* YOUR INSTRUCTIONS: Going down the listing below, print exactly each line from the one with "bpy.data.objects.remove(cube, do_unlink=True)" up to and including the one with "# Smooth round walls, crisp rims", and skip the rest.
________
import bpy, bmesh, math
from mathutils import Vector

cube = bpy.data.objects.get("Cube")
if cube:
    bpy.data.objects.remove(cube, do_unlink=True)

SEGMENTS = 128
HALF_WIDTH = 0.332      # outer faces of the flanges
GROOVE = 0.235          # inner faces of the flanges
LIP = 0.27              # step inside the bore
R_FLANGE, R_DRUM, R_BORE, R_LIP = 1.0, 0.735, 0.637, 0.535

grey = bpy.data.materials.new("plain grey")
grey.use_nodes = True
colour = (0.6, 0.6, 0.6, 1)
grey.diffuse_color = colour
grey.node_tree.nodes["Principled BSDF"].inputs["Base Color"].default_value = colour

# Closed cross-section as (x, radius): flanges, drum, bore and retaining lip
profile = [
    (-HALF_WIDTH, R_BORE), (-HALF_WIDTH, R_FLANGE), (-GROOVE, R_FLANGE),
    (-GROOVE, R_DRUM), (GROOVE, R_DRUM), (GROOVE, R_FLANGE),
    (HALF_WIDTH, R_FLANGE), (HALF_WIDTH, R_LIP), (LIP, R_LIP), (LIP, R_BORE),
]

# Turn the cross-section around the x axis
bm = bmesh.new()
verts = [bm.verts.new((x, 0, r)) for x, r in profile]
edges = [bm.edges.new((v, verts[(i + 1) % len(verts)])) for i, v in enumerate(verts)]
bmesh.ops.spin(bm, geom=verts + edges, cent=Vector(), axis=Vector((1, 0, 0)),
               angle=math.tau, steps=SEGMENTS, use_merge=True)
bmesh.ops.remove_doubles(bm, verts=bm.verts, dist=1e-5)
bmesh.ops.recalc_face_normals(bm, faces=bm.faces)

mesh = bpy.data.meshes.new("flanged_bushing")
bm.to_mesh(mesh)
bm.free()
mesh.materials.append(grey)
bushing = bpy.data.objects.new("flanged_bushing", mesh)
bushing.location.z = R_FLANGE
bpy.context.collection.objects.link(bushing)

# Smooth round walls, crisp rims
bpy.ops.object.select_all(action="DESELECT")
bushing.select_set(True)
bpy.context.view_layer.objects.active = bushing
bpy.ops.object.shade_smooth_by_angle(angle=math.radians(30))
________
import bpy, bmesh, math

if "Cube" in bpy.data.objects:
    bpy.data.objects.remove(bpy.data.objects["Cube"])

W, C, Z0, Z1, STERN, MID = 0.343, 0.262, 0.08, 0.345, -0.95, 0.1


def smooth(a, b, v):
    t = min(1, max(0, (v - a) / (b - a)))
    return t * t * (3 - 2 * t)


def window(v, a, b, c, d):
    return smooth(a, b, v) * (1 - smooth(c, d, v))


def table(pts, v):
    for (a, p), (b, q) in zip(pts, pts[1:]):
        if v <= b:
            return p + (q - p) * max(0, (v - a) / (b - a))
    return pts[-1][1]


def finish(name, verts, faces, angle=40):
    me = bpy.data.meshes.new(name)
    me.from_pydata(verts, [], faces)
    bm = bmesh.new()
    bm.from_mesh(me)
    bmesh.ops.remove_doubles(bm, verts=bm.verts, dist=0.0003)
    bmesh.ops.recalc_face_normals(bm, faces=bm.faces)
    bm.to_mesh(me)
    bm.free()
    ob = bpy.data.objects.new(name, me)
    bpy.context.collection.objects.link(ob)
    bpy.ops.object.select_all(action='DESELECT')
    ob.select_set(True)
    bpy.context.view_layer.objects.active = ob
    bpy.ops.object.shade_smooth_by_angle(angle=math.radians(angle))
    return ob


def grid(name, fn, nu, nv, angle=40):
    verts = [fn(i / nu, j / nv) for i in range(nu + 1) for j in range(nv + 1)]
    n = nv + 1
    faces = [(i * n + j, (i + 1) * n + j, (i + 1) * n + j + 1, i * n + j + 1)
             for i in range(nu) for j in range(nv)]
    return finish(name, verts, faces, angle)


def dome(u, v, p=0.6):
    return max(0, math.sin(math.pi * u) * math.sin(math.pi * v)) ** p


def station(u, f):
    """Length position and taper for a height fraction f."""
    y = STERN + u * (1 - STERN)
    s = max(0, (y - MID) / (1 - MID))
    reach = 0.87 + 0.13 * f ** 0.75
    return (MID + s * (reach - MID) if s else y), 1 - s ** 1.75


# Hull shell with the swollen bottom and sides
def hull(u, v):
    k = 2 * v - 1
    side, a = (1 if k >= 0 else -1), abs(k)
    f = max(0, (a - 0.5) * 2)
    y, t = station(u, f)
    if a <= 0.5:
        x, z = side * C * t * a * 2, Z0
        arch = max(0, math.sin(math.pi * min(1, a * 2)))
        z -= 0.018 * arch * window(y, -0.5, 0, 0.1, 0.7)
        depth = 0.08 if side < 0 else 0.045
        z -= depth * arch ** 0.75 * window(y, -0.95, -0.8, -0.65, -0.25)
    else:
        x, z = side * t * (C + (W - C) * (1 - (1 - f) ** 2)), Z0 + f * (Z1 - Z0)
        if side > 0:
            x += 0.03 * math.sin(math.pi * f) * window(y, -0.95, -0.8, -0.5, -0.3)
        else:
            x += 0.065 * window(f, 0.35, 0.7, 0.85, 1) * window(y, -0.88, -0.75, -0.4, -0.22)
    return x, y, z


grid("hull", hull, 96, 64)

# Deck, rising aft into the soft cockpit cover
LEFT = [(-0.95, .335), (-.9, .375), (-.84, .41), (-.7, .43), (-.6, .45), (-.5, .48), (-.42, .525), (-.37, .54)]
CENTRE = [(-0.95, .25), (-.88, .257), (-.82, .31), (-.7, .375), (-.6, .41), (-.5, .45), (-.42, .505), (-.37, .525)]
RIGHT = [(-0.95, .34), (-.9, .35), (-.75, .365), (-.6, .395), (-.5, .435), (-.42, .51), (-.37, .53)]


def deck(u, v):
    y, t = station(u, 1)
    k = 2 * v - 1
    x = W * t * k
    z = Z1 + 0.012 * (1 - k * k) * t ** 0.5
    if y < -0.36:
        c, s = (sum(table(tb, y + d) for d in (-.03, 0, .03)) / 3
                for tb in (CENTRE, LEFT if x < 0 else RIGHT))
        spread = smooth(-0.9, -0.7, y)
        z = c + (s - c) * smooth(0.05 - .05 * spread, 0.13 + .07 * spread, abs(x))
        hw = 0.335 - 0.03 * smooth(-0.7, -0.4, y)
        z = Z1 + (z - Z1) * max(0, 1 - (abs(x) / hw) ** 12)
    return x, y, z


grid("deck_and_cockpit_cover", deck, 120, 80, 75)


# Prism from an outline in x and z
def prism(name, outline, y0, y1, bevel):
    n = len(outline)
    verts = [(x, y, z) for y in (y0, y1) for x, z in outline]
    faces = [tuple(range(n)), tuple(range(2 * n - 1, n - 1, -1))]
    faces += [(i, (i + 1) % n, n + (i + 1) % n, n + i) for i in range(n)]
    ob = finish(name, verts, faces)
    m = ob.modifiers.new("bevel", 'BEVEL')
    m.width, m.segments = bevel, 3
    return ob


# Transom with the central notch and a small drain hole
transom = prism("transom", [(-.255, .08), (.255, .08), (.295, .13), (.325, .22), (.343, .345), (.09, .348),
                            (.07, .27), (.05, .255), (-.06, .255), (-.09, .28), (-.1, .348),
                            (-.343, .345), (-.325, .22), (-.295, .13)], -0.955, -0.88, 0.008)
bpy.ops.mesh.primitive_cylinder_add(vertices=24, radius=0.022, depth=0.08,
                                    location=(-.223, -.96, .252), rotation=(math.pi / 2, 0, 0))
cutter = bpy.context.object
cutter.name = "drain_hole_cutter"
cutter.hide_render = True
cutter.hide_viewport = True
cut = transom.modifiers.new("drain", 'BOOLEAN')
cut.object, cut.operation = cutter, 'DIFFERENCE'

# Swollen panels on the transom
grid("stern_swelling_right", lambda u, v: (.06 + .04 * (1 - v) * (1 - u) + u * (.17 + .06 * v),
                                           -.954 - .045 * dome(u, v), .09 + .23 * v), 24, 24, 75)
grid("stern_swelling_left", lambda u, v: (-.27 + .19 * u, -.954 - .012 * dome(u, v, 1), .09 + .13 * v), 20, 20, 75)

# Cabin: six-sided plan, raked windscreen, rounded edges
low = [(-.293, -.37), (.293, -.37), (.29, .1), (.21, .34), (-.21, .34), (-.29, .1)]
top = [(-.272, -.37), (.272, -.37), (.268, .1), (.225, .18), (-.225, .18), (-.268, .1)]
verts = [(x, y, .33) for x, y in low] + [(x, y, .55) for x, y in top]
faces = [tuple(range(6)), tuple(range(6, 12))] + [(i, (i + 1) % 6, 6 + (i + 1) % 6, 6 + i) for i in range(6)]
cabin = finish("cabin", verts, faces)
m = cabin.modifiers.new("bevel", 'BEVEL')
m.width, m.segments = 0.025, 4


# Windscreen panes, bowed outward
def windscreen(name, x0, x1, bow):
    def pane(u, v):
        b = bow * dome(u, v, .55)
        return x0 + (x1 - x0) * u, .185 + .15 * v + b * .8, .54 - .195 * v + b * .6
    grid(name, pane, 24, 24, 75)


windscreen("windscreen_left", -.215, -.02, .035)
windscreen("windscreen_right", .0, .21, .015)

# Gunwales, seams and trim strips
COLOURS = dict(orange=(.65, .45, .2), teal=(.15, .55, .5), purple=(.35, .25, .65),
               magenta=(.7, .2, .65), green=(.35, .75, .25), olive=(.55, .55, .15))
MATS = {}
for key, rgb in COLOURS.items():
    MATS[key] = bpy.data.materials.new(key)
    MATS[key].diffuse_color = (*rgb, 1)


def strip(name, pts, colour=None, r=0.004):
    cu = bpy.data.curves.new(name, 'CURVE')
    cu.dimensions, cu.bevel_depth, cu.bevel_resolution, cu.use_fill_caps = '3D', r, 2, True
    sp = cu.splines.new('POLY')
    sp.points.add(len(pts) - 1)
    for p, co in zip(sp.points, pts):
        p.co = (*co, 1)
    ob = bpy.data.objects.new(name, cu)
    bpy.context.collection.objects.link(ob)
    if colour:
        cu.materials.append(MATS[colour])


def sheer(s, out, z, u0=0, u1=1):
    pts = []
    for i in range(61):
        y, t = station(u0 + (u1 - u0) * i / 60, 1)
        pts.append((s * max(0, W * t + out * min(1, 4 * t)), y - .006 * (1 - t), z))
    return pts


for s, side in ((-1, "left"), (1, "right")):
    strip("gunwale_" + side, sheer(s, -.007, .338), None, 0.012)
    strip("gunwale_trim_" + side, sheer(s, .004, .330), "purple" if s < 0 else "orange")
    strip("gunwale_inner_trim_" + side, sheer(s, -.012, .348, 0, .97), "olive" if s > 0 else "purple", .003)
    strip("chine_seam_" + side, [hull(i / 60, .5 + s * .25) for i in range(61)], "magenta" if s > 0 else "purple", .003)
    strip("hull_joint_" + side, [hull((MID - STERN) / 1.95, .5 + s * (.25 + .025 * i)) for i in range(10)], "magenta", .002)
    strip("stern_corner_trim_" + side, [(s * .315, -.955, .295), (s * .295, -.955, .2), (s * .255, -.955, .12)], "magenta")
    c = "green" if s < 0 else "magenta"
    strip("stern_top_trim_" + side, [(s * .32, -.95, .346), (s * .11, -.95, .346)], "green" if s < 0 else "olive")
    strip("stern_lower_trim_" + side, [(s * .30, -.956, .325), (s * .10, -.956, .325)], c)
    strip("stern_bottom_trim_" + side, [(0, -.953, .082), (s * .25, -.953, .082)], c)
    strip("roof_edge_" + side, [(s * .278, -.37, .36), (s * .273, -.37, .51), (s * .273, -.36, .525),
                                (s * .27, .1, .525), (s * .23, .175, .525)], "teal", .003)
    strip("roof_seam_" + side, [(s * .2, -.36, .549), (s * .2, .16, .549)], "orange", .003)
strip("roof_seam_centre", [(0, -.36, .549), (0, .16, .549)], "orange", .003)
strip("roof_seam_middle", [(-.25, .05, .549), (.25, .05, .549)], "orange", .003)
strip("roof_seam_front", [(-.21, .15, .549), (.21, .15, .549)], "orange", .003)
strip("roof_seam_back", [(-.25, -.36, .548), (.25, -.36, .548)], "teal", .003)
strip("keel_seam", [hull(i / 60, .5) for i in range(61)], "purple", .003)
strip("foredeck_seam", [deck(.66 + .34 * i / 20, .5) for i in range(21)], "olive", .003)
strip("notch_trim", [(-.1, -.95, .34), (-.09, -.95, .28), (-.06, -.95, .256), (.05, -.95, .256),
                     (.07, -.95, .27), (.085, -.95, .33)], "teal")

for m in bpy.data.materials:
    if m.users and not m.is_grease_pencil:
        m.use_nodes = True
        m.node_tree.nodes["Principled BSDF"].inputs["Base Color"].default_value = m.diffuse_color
________
* TASK OUTPUT:
    bpy.data.objects.remove(cube, do_unlink=True)

SEGMENTS = 128
HALF_WIDTH = 0.332      # outer faces of the flanges
GROOVE = 0.235          # inner faces of the flanges
LIP = 0.27              # step inside the bore
R_FLANGE, R_DRUM, R_BORE, R_LIP = 1.0, 0.735, 0.637, 0.535

grey = bpy.data.materials.new("plain grey")
grey.use_nodes = True
colour = (0.6, 0.6, 0.6, 1)
grey.diffuse_color = colour
grey.node_tree.nodes["Principled BSDF"].inputs["Base Color"].default_value = colour

# Closed cross-section as (x, radius): flanges, drum, bore and retaining lip
profile = [
    (-HALF_WIDTH, R_BORE), (-HALF_WIDTH, R_FLANGE), (-GROOVE, R_FLANGE),
    (-GROOVE, R_DRUM), (GROOVE, R_DRUM), (GROOVE, R_FLANGE),
    (HALF_WIDTH, R_FLANGE), (HALF_WIDTH, R_LIP), (LIP, R_LIP), (LIP, R_BORE),
]

# Turn the cross-section around the x axis
bm = bmesh.new()
verts = [bm.verts.new((x, 0, r)) for x, r in profile]
edges = [bm.edges.new((v, verts[(i + 1) % len(verts)])) for i, v in enumerate(verts)]
bmesh.ops.spin(bm, geom=verts + edges, cent=Vector(), axis=Vector((1, 0, 0)),
               angle=math.tau, steps=SEGMENTS, use_merge=True)
bmesh.ops.remove_doubles(bm, verts=bm.verts, dist=1e-5)
bmesh.ops.recalc_face_normals(bm, faces=bm.faces)

mesh = bpy.data.meshes.new("flanged_bushing")
bm.to_mesh(mesh)
bm.free()
mesh.materials.append(grey)
bushing = bpy.data.objects.new("flanged_bushing", mesh)
bushing.location.z = R_FLANGE
bpy.context.collection.objects.link(bushing)

# Smooth round walls, crisp rims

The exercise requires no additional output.